Exercise instructions
Only certain lines below are wanted: those starting at the line containing "grey.flatShading = true;" and ending at the line containing "for (let i = 0; i < count;", both included, each retyped exactly.

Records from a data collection
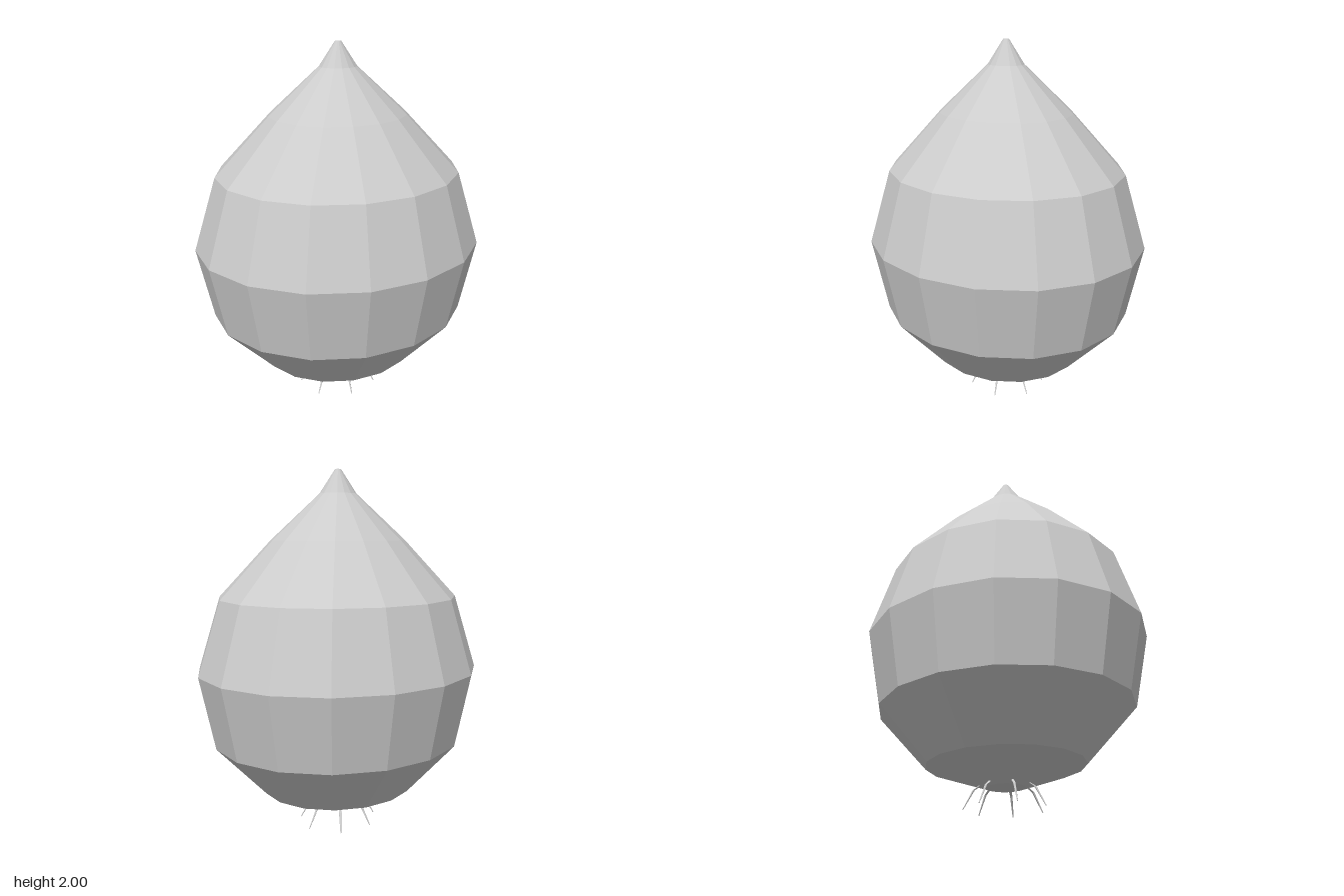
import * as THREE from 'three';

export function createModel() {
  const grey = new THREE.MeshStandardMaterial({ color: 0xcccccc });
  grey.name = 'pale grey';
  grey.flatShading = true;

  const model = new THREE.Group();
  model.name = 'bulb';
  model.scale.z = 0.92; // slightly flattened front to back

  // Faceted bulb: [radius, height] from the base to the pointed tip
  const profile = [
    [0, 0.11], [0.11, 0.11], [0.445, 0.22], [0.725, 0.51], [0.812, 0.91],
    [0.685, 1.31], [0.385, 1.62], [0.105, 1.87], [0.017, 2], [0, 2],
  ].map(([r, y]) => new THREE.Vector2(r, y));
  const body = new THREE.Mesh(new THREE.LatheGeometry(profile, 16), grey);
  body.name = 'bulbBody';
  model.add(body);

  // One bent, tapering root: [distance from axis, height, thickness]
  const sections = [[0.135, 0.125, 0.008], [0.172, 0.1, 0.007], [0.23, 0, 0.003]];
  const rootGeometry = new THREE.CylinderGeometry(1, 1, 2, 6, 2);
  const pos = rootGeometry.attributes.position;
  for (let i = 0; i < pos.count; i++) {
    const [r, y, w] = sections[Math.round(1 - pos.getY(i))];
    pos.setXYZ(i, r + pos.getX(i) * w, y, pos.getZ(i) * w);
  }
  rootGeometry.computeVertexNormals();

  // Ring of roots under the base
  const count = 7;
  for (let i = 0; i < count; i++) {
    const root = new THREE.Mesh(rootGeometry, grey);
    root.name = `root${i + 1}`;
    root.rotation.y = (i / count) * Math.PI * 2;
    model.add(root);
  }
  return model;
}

---

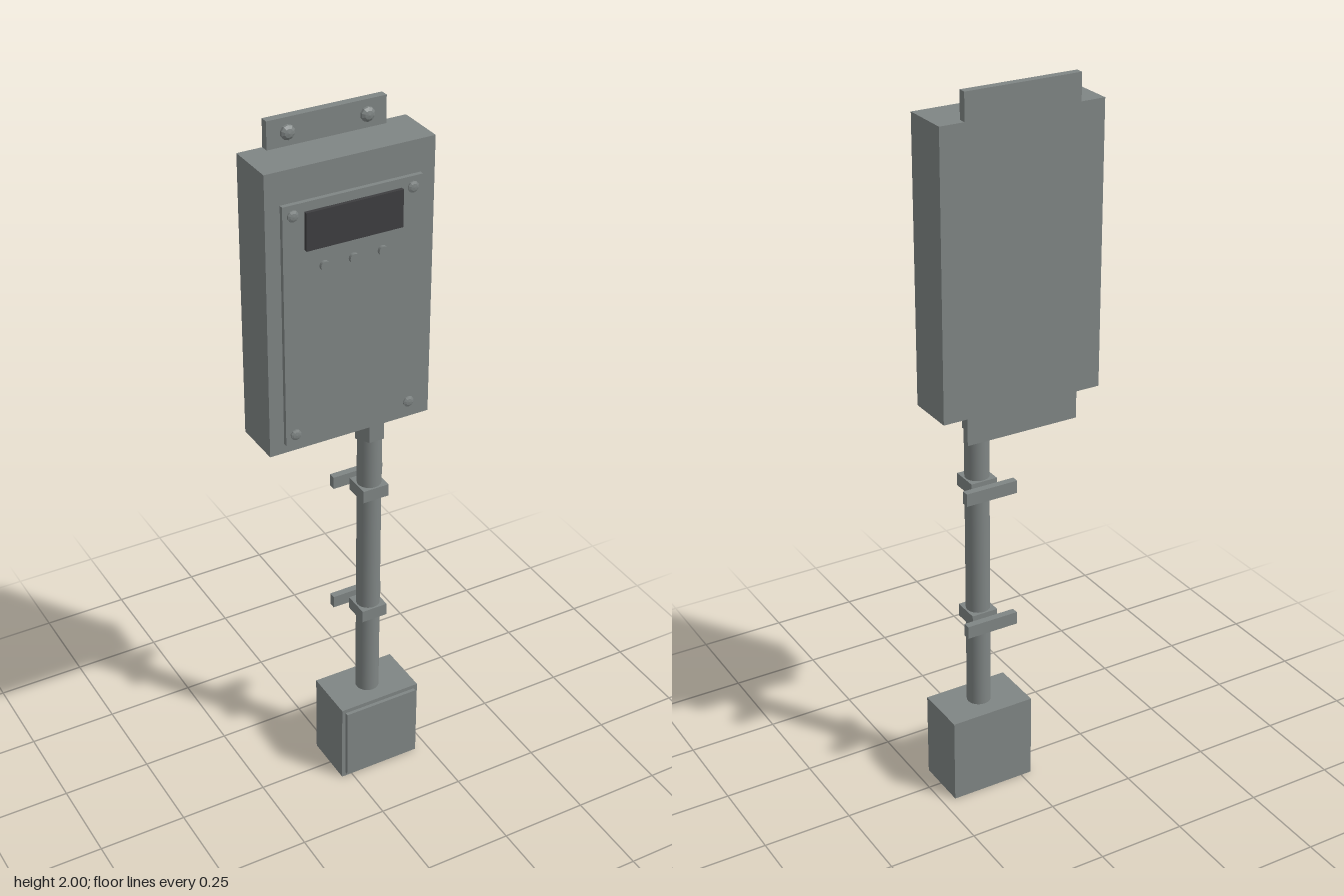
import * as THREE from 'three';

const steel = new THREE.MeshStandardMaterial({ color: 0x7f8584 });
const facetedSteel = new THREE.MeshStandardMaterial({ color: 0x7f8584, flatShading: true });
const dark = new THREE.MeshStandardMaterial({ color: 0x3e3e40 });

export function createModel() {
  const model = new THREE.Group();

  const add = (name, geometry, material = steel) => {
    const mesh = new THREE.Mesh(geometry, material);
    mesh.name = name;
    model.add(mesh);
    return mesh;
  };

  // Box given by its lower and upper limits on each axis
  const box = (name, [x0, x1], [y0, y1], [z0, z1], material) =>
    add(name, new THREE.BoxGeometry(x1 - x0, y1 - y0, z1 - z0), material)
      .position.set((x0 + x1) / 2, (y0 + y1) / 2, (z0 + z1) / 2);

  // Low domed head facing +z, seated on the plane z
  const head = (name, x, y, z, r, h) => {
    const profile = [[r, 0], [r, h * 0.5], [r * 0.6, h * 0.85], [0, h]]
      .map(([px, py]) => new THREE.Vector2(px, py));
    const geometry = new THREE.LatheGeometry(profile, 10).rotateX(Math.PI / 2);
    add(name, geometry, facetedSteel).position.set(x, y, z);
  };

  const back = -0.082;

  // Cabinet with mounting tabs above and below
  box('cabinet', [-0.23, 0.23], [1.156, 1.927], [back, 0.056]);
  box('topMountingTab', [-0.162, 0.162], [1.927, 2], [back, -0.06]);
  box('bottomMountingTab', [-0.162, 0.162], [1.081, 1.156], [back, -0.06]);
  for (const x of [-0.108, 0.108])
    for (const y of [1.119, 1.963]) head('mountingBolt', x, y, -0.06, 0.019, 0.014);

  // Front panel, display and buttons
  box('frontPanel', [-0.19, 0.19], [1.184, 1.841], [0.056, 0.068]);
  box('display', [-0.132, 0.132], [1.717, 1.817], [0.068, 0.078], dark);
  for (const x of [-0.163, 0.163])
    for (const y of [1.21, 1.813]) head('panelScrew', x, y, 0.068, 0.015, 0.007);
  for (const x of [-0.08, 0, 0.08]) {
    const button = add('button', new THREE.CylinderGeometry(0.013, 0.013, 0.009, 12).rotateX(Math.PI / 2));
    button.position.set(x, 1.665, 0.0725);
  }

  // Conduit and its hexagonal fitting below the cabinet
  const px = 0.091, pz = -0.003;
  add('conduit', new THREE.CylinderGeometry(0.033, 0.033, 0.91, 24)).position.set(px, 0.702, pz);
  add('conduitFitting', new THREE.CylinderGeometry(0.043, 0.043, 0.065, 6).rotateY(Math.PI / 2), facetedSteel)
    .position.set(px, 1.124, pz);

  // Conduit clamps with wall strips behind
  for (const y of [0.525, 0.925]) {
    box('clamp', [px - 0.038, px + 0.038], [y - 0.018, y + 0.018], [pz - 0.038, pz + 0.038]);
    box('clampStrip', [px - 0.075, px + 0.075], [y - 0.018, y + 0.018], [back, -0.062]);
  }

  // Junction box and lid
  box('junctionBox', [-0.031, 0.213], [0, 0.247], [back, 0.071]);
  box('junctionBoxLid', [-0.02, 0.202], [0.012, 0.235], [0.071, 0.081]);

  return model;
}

Task response
  grey.flatShading = true;

  const model = new THREE.Group();
  model.name = 'bulb';
  model.scale.z = 0.92; // slightly flattened front to back

  // Faceted bulb: [radius, height] from the base to the pointed tip
  const profile = [
    [0, 0.11], [0.11, 0.11], [0.445, 0.22], [0.725, 0.51], [0.812, 0.91],
    [0.685, 1.31], [0.385, 1.62], [0.105, 1.87], [0.017, 2], [0, 2],
  ].map(([r, y]) => new THREE.Vector2(r, y));
  const body = new THREE.Mesh(new THREE.LatheGeometry(profile, 16), grey);
  body.name = 'bulbBody';
  model.add(body);

  // One bent, tapering root: [distance from axis, height, thickness]
  const sections = [[0.135, 0.125, 0.008], [0.172, 0.1, 0.007], [0.23, 0, 0.003]];
  const rootGeometry = new THREE.CylinderGeometry(1, 1, 2, 6, 2);
  const pos = rootGeometry.attributes.position;
  for (let i = 0; i < pos.count; i++) {
    const [r, y, w] = sections[Math.round(1 - pos.getY(i))];
    pos.setXYZ(i, r + pos.getX(i) * w, y, pos.getZ(i) * w);
  }
  rootGeometry.computeVertexNormals();

  // Ring of roots under the base
  const count = 7;
  for (let i = 0; i < count; i++) {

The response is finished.